The Republican-dominated Florida House approved a Senate redistricting map drawn to fix errors identified by the Supreme Court.  However, James Call reports, Democrats are calling on the justices to again strike down what they call an incumbent-protection scheme.

The next stage in the once-a-decade process of dividing Florida into legislative districts is a return engagement at the Florida Supreme Court. House Redistricting Chairman, Wesley Chapel Republican Will Weatherford appears unconcerned that Democrats are calling on the court to reject the plan.

"Whenever you draw maps there are always going to be concerns. Nobody ever gets what they want and that is part of the process. When you have a fair process you draw it based on what legal compliance is there is always going to be people who draw it differently ."

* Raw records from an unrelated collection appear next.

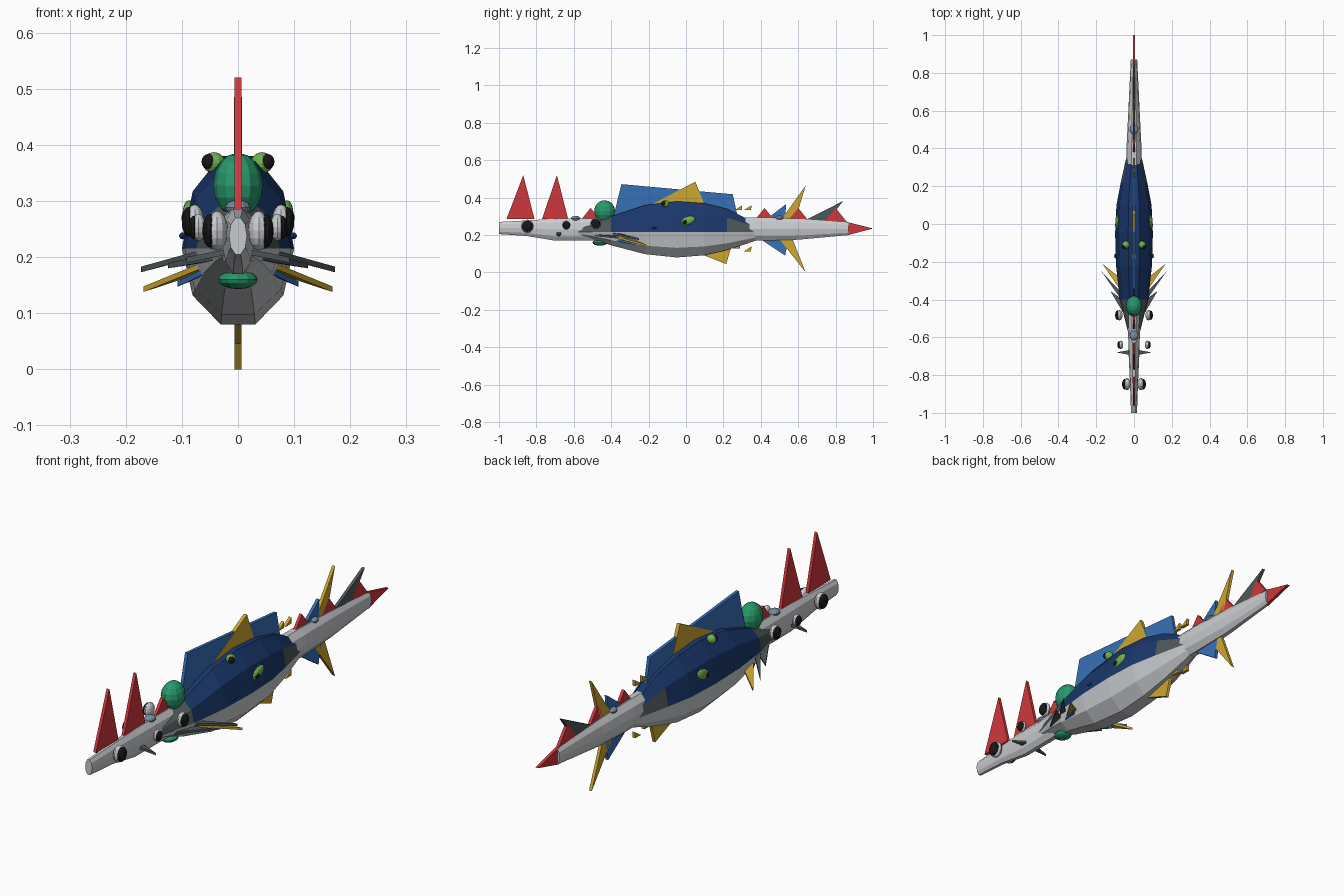
import bpy, bmesh, math
from mathutils import Vector

if "Cube" in bpy.data.objects:
    bpy.data.objects.remove(bpy.data.objects["Cube"])


def material(name, rgb):
    m = bpy.data.materials.new(name)
    m.diffuse_color = (*[(c / 255) ** 2.2 for c in rgb], 1)
    m.use_nodes = True
    m.node_tree.nodes["Principled BSDF"].inputs["Base Color"].default_value = m.diffuse_color
    return m


PALE = material("pale grey", (200, 202, 206))
NAVY = material("navy blue", (32, 58, 108))
BLUE = material("mid blue", (58, 112, 182))
GOLD = material("gold", (204, 166, 52))
RED = material("red", (206, 58, 62))
GREEN = material("sea green", (44, 152, 108))
LIME = material("leaf green", (110, 176, 80))
DARK = material("dark grey", (80, 88, 90))
BLACK = material("black", (30, 30, 32))
SLATE = material("slate", (122, 138, 156))


def finish(name, bm, *mats):
    bmesh.ops.recalc_face_normals(bm, faces=bm.faces)
    me = bpy.data.meshes.new(name)
    bm.to_mesh(me)
    bm.free()
    for m in mats:
        me.materials.append(m)
    ob = bpy.data.objects.new(name, me)
    bpy.context.collection.objects.link(ob)
    return ob


def loft(name, stations, sides, mid, *mats, rule=None):
    """Rings along y: (y, half width, top, bottom); mid is the seam height or None."""
    bm = bmesh.new()
    rings = []
    for y, w, top, bot in stations:
        c = (top + bot) / 2 if mid is None else min(max(mid, bot + .005), top - .005)
        ring = []
        for i in range(sides):
            a = 2 * math.pi * i / sides
            s = math.sin(a) / math.sin(math.pi * 2 * round(sides / 4 - .1) / sides)
            ring.append(bm.verts.new((w * math.cos(a), y, c + s * ((top - c) if s > 0 else (c - bot)))))
        rings.append(ring)
    for a, b in zip(rings, rings[1:]):
        for i in range(sides):
            j = (i + 1) % sides
            bm.faces.new((a[i], a[j], b[j], b[i]))
    bm.faces.new(rings[0])
    bm.faces.new(rings[-1])
    if rule:
        for f in bm.faces:
            f.material_index = rule(f.calc_center_median())
    return finish(name, bm, *mats)


def slab(name, pts, offset, mat):
    """Flat polygon given thickness along an offset vector."""
    bm = bmesh.new()
    o = Vector(offset) / 2
    a = [bm.verts.new(Vector(p) - o) for p in pts]
    b = [bm.verts.new(Vector(p) + o) for p in pts]
    bm.faces.new(a)
    bm.faces.new(b)
    for i in range(len(a)):
        j = (i + 1) % len(a)
        bm.faces.new((a[i], a[j], b[j], b[i]))
    return finish(name, bm, mat)


def fin(name, mat, *yz):
    return slab(name, [(0, y, z) for y, z in yz], (.013, 0, 0), mat)


def ball(name, loc, size, mat, tilt=0):
    bm = bmesh.new()
    bmesh.ops.create_uvsphere(bm, u_segments=12, v_segments=8, radius=1)
    ob = finish(name, bm, mat)
    ob.location, ob.scale, ob.rotation_euler = loc, size, (tilt, 0, 0)
    return ob


# Long slender tube from snout to tail
loft("long_body", [(-1, .016, .27, .205), (-.85, .021, .278, .195), (-.7, .028, .287, .17),
                   (-.4, .036, .29, .17), (.4, .04, .295, .17), (.6, .03, .287, .175),
                   (.87, .017, .267, .2)], 10, None, PALE)


# Swollen hull: navy back, pale belly, dark ends along the flanks
def hull_colour(c):
    if c.z < .214:
        return 1
    if c.y < -.42 or c.y > .36 or (c.y > .22 and c.z < .26):
        return 2
    return 0


loft("hull", [(-.62, .02, .243, .205), (-.5, .05, .265, .178), (-.4, .075, .3, .145),
              (-.22, .095, .36, .098), (-.05, .1, .38, .08), (.1, .093, .37, .092),
              (.22, .07, .34, .12), (.33, .046, .285, .155), (.43, .02, .24, .19)],
     10, .215, NAVY, PALE, DARK, rule=hull_colour)

# Fins along the back and underside
fin("tall_fin_front", RED, (-.96, .285), (-.87, .52), (-.81, .285))
fin("tall_fin_rear", RED, (-.77, .285), (-.69, .52), (-.63, .285))
fin("tail_point", RED, (.86, .27), (1, .235), (.86, .198))
for i, y in enumerate((-.51, .23, .42, .6, .8)):
    fin(f"red_spine_{i}", RED, (y - .06, .27), (y, .345), (y + .06, .27))
fin("back_sail", BLUE, (-.39, .29), (-.345, .472), (.25, .418), (.28, .28))
sail = fin("gold_crest", GOLD, (-.19, .36), (.05, .485), (.1, .36))
sail.scale.x = 1.15
fin("belly_fin", GOLD, (.05, .11), (.215, .045), (.24, .13))
fin("upper_tail_fin", GOLD, (.5, .27), (.64, .465), (.58, .265))
fin("lower_tail_fin", GOLD, (.49, .19), (.64, 0), (.565, .19))
fin("upper_blue_fin", BLUE, (.41, .27), (.535, .365), (.53, .27))
fin("lower_blue_fin", BLUE, (.38, .19), (.53, .09), (.55, .19))
fin("dark_tail_fin", DARK, (.62, .27), (.84, .382), (.75, .265))

# Loose gold shards near the tail root
for i, (y, z) in enumerate(((.28, .345), (.33, .345), (.33, .125), (.27, .14))):
    fin(f"shard_{i}", GOLD, (y - .02, z - .012), (y + .02, z + .014), (y + .018, z - .012))

# Green head dome, chin and small knobs
ball("head_dome", (0, -.435, .328), (.044, .056, .058), GREEN)
ball("chin", (0, -.46, .16), (.035, .04, .017), GREEN)
ball("front_knob", (0, -.59, .288), (.023, .026, .014), SLATE)
ball("rear_knob", (0, .5, .29), (.023, .025, .014), SLATE)

for side, s in (("right", 1), ("left", -1)):
    # Pale eyes with outward black pupils
    for i, (x, y, z, r) in enumerate(((.037, -.848, .247, .032), (.07, -.64, .253, .022),
                                      (.077, -.483, .263, .028))):
        ball(f"eye_{i}_{side}", (s * x, y, z), (r * .6, r, r * 1.1), PALE)
        ball(f"pupil_{i}_{side}", (s * (x + r * .38), y, z), (r * .45, r * .88, r * .95), BLACK)
    # Green eyes on the back and flanks
    ball(f"back_eye_{side}", (s * .043, -.11, .368), (.02, .02, .019), LIME)
    ball(f"back_pupil_{side}", (s * .052, -.118, .37), (.013, .014, .014), BLACK)
    ball(f"flank_eye_{side}", (s * .087, .01, .277), (.012, .04, .022), LIME, .35)
    ball(f"flank_pupil_{side}", (s * .095, -.005, .27), (.006, .014, .01), BLACK, .35)
    ball(f"flank_bead_{side}", (s * .099, -.17, .238), (.006, .012, .006), NAVY)
    # Swept side fins
    up = (0, 0, .01)
    slab(f"dark_side_fin_{side}", [(s * .04, -.44, .215), (s * .173, -.25, .178),
                                   (s * .07, -.36, .205)], up, DARK)
    slab(f"short_dark_fin_{side}", [(s * .04, -.5, .2), (s * .125, -.355, .185),
                                    (s * .06, -.4, .195)], up, DARK)
    slab(f"gold_side_fin_{side}", [(s * .065, -.36, .185), (s * .168, -.21, .143),
                                   (s * .08, -.28, .172)], up, GOLD)
    slab(f"blue_side_fin_{side}", [(s * .06, -.38, .175), (s * .108, -.27, .152),
                                   (s * .07, -.3, .168)], up, BLUE)
    # Whisker spikes at the snout
    slab(f"whisker_{side}", [(s * .015, -.695, .21), (s * .092, -.68, .195),
                             (s * .015, -.665, .21)], up, DARK)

Almost three weeks ago the Court directed lawmakers to draw the map differently. Justices said the legislature’s first effort did not follow new guidelines voters had approved. The Court cited eight districts as evidence of improper intent. Critics call it incumbent protection. The Senate’s original proposal did not place any two sitting senators in the same district, where as the map for the House of Representatives, which was approved by the court, had a third of the membership drawn into a reelection campaign against another incumbent. The new senate map places two incumbents against each other. 

 "But the court doesn’t say you have to do that. It’s the intent if you have the intent to make sure that incumbents don’t run against each other than that is a problem. But if you are in compliance with the amendment that is what they are looking at it is compactness, its geographic boundaries, it’s making sure that there is no political intent and the protection of minority districts."

And Weatherford says, the new map does that. Democrats agree that it is an improvement but argue it still does not comply with the Fair Districts amendment to the constitution. Palm Beach Democratic Rep. Evan Jenne offered an amendment fixing what Democrats see as lingering problems of compactness and minority representation.

"We think that the Jacksonville area could be more compact. We think there are some issues with western Orange County that could be more compact. And certainly some issues down in Palm Beach and Broward where we could bring compactness. In Hillsborough we could do a little better of a job to making it more friendly to the DOJ numbers, the Department of Justice numbers in terms of what the actual minority district looks like. So we make that a little more friendly to the DOJ guidelines."

The amendment was defeated along a party line vote. Jenne knew he didn’t have the votes to implement the changes. House Democratic leader Ron Saunders says House Republican leaders were committed to a gentleman’s agreement with the Senate to allow each chamber to draw its own map. Saunders say Democrats lined up behind the Jenne amendment to make a statement, to the Supreme Court.

"No matter how good a Democratic amendment would be it is not going to pass. We still we should offer if for no other reason than to give an alternative to the court to look at."

The House approved the senate map 61 to 47. The attorney general now has 15 days to transmit it to the Supreme Court. The justices will have 30 days to review it. If they reject it then the Court will draw the new districts for this November election.